Monday, August 11, 2014 12:15 AM
BY JIM LANGHAM
DHI Media Correspondent
VAN WERT — As parent mentor service coordinator for Western Buckeye Education Service Center, Cathy Ruiz spends her time these days providing support and services to parents and children with disabilities.
Ruiz works with students in school districts served by Western Buckeye ESC in Paulding and Van Wert counties. One of the primary conditions Ruiz comes into contact with is autism.
“Cases concerning autism involve either or a combination of at-risk genes and environmental factors,” said Ruiz. “There is a greater awareness of this now. There is much more care now to observing warnings, red flags and various group characteristics.
“Autism is a spectrum disorder, a huge spectrum,” she continued. “One child stresses one way, another child may not have the same stresses in a different way. One of the greatest dangers of autistic children is that of wandering. Drowning is a leading cause of death of children with autism spectrum.”
Ruiz said there is a natural tendency for those with autism to run away. They tend to wander into traffic and other dangerous places.
One of the most common difficulties of those with autism, said Ruiz, is learning to communicate properly. A large share of those with autism struggle with a condition known as echolalia, a communication disorder.
“They get upset with changes in routine or apparently for what we would consider a very trivial reason,” said Ruiz. “Sirens or light cause negative anxiety. If we can move away from crowds and noise, it is helpful to them.”
One thing that helps workers in Ruiz’s position is experience with family members or close friends who have gone through similar times. Unfortunately that connection was unusually close to Ruiz and her husband John.
Early in the childhood of their oldest son, Ruiz and her husband began to recognize that he was a “non-verbal” child, capable of only using two or three words at a time.
“It wasn’t until he was seven that he started communicating wants and needs,” said Ruiz. “He had a lot of meltdowns when he was young because of the lack of communication.”
Eventually it was discovered that Ruiz had allergies to gluten and casein, an allergy associated with milk consumption. Once he was placed on diets to correct those allergies, it seemed to settle some of his physical discomforts, but it didn’t change many of the other manifestations of what was going to become a diagnosis for autism.
“He was diagnosed with autism when he was four and a half,” said Ruiz. “He was given a full-time aide to assist with autism intervention until the time when he reached junior high.
“Autistic kids are so visual. Even though he couldn’t speak more than two or three words, he learned the alphabet by memorizing pictures on the computer. By the time he was two and a half, he had memorized 125 computer words,” continued Ruiz. “Once we found the diet solution, we alleviated some of the behaviors. He was a sweet loving person.”
Ruiz said that with proper intervention and modifications, he was able to attend school where he progressed in the midst of his disability. “I can’t emphasize how important early intervention is,” stressed Ruiz. “It is so essential to start the intervention as early as possible.
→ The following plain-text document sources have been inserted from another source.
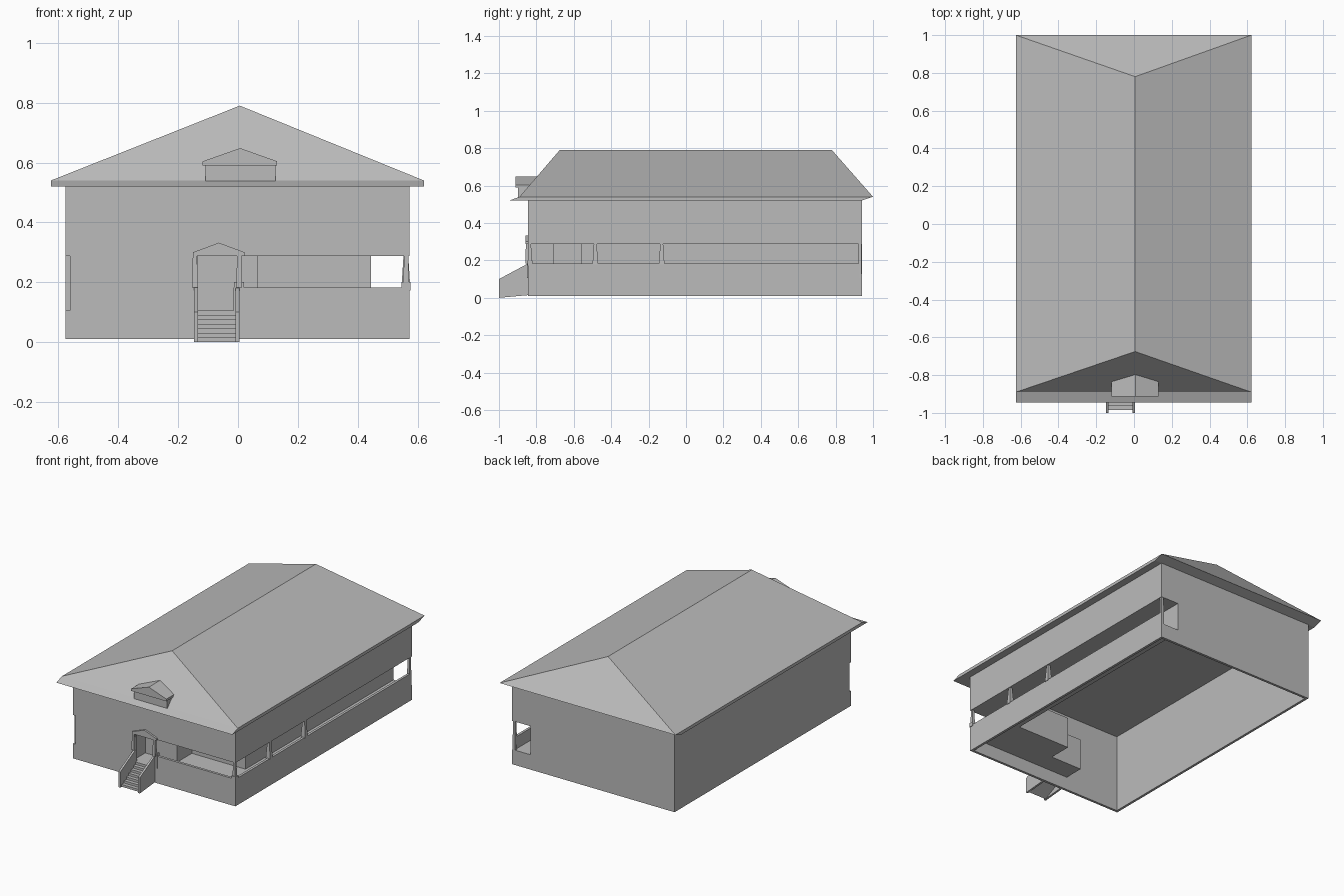
import bpy
import bmesh
import math
from mathutils import Matrix

cube = bpy.data.objects.get("Cube")
if cube:
    bpy.data.objects.remove(cube, do_unlink=True)

grey = bpy.data.materials.new("plain grey")
grey.use_nodes = True
colour = (0.5, 0.5, 0.5, 1)
grey.diffuse_color = colour
grey.node_tree.nodes["Principled BSDF"].inputs["Base Color"].default_value = colour


def finish(name, bm):
    bmesh.ops.recalc_face_normals(bm, faces=bm.faces)
    mesh = bpy.data.meshes.new(name)
    bm.to_mesh(mesh)
    bm.free()
    mesh.materials.append(grey)
    obj = bpy.data.objects.new(name, mesh)
    bpy.context.collection.objects.link(obj)
    return obj


def box(name, x, y, z):
    bm = bmesh.new()
    bmesh.ops.create_cube(bm, size=1)
    for v in bm.verts:
        v.co = [r[0] if c < 0 else r[1] for c, r in zip(v.co, (x, y, z))]
    return finish(name, bm)


def prism(name, profile, start, end, axis):
    """Extrude a closed profile along the x or y axis."""
    def place(p, d):
        return (d, p[0], p[1]) if axis == "x" else (p[0], d, p[1])
    bm = bmesh.new()
    rings = [[bm.verts.new(place(p, d)) for p in profile] for d in (start, end)]
    n = len(profile)
    for i in range(n):
        j = (i + 1) % n
        bm.faces.new((rings[0][i], rings[0][j], rings[1][j], rings[1][i]))
    for ring in rings:
        bm.faces.new(ring)
    return finish(name, bm)


def post(name, x, y, bottom, top, wide, narrow):
    """Square post, tapered towards the top."""
    bm = bmesh.new()
    bmesh.ops.create_cone(bm, cap_ends=True, segments=4,
                          radius1=wide / math.sqrt(2), radius2=narrow / math.sqrt(2),
                          depth=top - bottom)
    bmesh.ops.rotate(bm, verts=bm.verts, matrix=Matrix.Rotation(math.pi / 4, 3, "Z"))
    bmesh.ops.translate(bm, verts=bm.verts, vec=(x, y, (bottom + top) / 2))
    return finish(name, bm)


L, R, F, B = -0.577, 0.573, -0.845, 0.94       # outer wall faces
GROUND, DECK, SILL, HEAD, EAVE = 0.01, 0.105, 0.183, 0.288, 0.52
T = 0.016                                      # wall thickness
ROOM = 0.445                                   # verandah side of the rooms

# Outer walls, open underneath
box("left_wall", (L, L + T), (F + T, B), (GROUND, EAVE))
box("back_wall", (L + T, ROOM), (B - T, B), (GROUND, EAVE))
box("back_wall_low", (ROOM, R), (B - T, B), (GROUND, DECK))
box("back_wall_high", (ROOM, R), (B - T, B), (HEAD, EAVE))
box("right_parapet", (R - T, R), (F + T, B - T), (GROUND, SILL))
box("right_wall_high", (R - T, R), (F + T, B - T), (HEAD, EAVE))
box("front_wall", (L + T, -0.135), (F, F + T), (GROUND, EAVE))
for low, high in ((GROUND, DECK), (HEAD, EAVE)):
    box("front_left_corner", (L, L + T), (F, F + T), (low, high))
box("door_sill", (-0.135, -0.015), (F, F + T), (GROUND, DECK))
box("front_parapet", (-0.015, R), (F, F + T), (GROUND, SILL))
box("front_wall_high", (-0.135, R), (F, F + T), (HEAD, EAVE))

# Verandah floor and ceiling
for label, low, high in (("floor", DECK - 0.01, DECK), ("ceiling", HEAD, HEAD + 0.01)):
    box("entrance_" + label, (-0.16, 0.065), (F + T, -0.71), (low, high))
    box("front_porch_" + label, (0.065, ROOM), (F + T, -0.56), (low, high))
    box("side_verandah_" + label, (ROOM, R - T), (F + T, B - T), (low, high))

# Room walls behind the verandah
box("verandah_wall", (ROOM - 0.01, ROOM), (-0.56, B - T), (DECK - 0.01, HEAD + 0.01))
box("porch_back_wall", (0.065, ROOM - 0.01), (-0.56, -0.55), (DECK - 0.01, HEAD + 0.01))
box("porch_return_wall", (0.055, 0.065), (-0.71, -0.55), (DECK - 0.01, HEAD + 0.01))
box("entrance_back_wall", (-0.16, 0.055), (-0.71, -0.70), (DECK - 0.01, HEAD + 0.01))
box("entrance_side_wall", (-0.17, -0.16), (F + T, -0.70), (DECK - 0.01, HEAD + 0.01))

# Verandah posts
for y in (-0.485, -0.13):
    post("verandah_post", R - 0.012, y, SILL - 0.005, HEAD, 0.03, 0.016)
post("front_corner_post", 0.562, F + 0.01, SILL, HEAD, 0.02, 0.014)
post("back_corner_post", 0.562, B - 0.01, DECK, HEAD, 0.02, 0.014)
box("corner_pedestal", (0.546, R + 0.004), (F - 0.002, F + 0.025), (SILL - 0.01, 0.2))

# Entrance posts, pedestal and pediment
for x in (-0.144, 0.004):
    post("entrance_post", x, F - 0.004, SILL, HEAD, 0.02, 0.014)
box("entrance_pedestal", (-0.013, 0.02), (F - 0.004, F + 0.02), (DECK, 0.2))
prism("entrance_pediment",
      [(-0.15, 0.287), (0.022, 0.287), (0.022, 0.3), (-0.064, 0.332), (-0.15, 0.3)],
      -0.857, F, "y")

# Steps with sloping side walls
count, start = 6, -0.985
run, rise = (F - start) / count, DECK / (count + 1)
top_line = [(start, 0.0)]
for i in range(count):
    top_line += [(start + i * run, (i + 1) * rise), (start + (i + 1) * run, (i + 1) * rise)]
prism("steps", top_line + [(F, 0.07)], -0.135, -0.008, "x")
for x in (-0.147, -0.008):
    prism("step_side", [(-1, 0), (F, 0.014), (F, SILL), (-1, 0.1)], x, x + 0.013, "x")

# Hipped roof on a slanted eave band
bm = bmesh.new()
EL, ER = -0.625, 0.621


def ring(y0, y1, z):
    return [bm.verts.new(p) for p in ((EL, y0, z), (ER, y0, z), (ER, y1, z), (EL, y1, z))]


low = ring(-0.945, 0.94, EAVE)
high = ring(-0.89, 1.0, 0.54)
front_peak, back_peak = [bm.verts.new((0.006, y, 0.79)) for y in (-0.675, 0.78)]
bm.faces.new(low)
for i in range(4):
    j = (i + 1) % 4
    bm.faces.new((low[i], low[j], high[j], high[i]))
bm.faces.new((high[0], high[1], front_peak))
bm.faces.new((high[1], high[2], back_peak, front_peak))
bm.faces.new((high[2], high[3], back_peak))
bm.faces.new((high[3], high[0], front_peak, back_peak))
finish("main_roof", bm)

# Small gabled dormer
box("dormer_body", (-0.108, 0.126), (-0.897, -0.82), (0.53, 0.592))
prism("dormer_roof",
      [(-0.118, 0.59), (0.131, 0.59), (0.131, 0.604), (0.007, 0.648), (-0.118, 0.604)],
      -0.912, -0.785, "y")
He progressed through school to graduation, with the help of an aide to assist in some classes.”
In addition to her work at Western Buckeye, Ruiz is also president of the executive board for the Ohio Coalition for the Education of Children with Disabilities.
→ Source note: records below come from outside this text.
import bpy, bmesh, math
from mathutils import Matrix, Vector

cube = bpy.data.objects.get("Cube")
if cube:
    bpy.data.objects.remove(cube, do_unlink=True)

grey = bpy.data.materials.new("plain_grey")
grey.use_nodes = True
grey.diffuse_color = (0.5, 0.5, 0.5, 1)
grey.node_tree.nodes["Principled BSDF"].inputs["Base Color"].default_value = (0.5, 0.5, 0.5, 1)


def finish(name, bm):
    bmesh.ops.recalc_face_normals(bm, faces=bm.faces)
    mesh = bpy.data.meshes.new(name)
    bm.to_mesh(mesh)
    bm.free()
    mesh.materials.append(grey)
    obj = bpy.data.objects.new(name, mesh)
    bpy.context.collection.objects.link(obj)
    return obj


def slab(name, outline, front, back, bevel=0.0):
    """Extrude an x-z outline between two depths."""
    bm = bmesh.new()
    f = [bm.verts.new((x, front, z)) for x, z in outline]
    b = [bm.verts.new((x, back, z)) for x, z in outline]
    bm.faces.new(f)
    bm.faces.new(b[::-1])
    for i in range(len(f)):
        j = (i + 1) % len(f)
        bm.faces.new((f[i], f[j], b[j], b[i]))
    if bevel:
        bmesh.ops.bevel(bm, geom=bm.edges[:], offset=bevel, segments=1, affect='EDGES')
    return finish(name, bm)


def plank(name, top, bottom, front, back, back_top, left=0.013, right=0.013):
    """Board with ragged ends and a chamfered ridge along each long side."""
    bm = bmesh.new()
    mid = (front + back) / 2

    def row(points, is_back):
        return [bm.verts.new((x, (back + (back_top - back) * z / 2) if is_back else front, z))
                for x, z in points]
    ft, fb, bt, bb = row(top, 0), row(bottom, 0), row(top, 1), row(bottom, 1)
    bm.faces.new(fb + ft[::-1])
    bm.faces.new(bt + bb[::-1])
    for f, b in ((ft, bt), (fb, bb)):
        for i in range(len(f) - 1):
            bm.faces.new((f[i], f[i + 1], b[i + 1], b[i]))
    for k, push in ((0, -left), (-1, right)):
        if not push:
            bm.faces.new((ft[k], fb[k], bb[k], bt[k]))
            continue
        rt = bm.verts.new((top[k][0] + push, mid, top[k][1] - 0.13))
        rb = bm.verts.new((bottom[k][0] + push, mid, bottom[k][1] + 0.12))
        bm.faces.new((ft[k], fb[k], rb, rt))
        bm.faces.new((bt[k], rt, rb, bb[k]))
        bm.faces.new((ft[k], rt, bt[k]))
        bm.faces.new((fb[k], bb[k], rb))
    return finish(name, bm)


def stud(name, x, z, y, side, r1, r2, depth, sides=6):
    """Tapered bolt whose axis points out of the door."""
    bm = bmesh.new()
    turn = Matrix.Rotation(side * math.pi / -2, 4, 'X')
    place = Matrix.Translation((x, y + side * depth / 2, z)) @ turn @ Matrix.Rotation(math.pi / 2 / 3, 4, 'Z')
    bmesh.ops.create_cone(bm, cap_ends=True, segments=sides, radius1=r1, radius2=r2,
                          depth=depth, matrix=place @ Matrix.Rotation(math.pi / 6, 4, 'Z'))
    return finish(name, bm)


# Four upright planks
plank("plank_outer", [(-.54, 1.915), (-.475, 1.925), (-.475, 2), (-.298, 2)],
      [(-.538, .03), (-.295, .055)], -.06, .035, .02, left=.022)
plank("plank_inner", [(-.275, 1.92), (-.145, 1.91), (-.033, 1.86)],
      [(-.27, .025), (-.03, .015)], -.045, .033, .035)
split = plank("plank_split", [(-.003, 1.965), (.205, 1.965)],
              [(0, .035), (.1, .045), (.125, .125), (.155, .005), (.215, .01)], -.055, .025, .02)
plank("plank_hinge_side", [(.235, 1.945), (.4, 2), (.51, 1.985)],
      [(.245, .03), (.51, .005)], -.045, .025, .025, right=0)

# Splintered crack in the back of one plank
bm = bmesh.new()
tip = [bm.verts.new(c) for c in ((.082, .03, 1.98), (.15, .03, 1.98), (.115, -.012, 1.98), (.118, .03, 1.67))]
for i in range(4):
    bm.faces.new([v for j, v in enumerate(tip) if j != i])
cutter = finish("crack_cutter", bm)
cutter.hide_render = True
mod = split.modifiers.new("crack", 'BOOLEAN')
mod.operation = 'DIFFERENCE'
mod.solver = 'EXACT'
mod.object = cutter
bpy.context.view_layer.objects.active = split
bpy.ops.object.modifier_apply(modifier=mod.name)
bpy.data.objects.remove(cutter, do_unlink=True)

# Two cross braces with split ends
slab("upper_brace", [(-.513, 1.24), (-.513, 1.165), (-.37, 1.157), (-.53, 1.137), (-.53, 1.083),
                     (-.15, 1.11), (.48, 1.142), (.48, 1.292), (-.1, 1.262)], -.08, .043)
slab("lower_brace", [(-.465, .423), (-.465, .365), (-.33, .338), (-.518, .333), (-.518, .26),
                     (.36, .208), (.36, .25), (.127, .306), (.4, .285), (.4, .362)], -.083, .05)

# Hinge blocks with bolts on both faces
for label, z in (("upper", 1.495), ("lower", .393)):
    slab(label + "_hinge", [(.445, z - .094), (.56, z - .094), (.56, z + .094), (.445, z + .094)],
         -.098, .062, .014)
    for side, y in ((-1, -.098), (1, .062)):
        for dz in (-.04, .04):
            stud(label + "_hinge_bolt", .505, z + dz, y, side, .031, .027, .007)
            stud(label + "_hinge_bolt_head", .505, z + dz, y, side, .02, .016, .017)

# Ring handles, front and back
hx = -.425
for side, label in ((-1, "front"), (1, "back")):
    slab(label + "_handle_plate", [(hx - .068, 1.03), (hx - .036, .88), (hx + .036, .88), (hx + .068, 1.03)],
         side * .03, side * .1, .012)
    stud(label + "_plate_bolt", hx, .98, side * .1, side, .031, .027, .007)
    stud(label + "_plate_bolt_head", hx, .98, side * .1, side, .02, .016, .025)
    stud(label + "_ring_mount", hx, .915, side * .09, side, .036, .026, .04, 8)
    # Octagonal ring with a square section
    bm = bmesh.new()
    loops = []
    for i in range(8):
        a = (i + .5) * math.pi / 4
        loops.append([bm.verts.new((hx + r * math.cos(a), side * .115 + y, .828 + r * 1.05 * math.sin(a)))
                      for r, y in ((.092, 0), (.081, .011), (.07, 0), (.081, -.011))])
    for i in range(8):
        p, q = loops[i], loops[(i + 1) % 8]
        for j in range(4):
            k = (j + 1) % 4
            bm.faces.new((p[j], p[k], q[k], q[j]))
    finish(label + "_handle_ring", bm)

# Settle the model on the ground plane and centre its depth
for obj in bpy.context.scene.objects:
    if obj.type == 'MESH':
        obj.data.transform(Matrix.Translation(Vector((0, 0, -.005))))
“I love what I do. I have a passion to do what I do,” observed Ruiz. “I’m concerned about families who deal with daily challenges of disabilities. I am aware of how emotionally draining this can be for a parent.”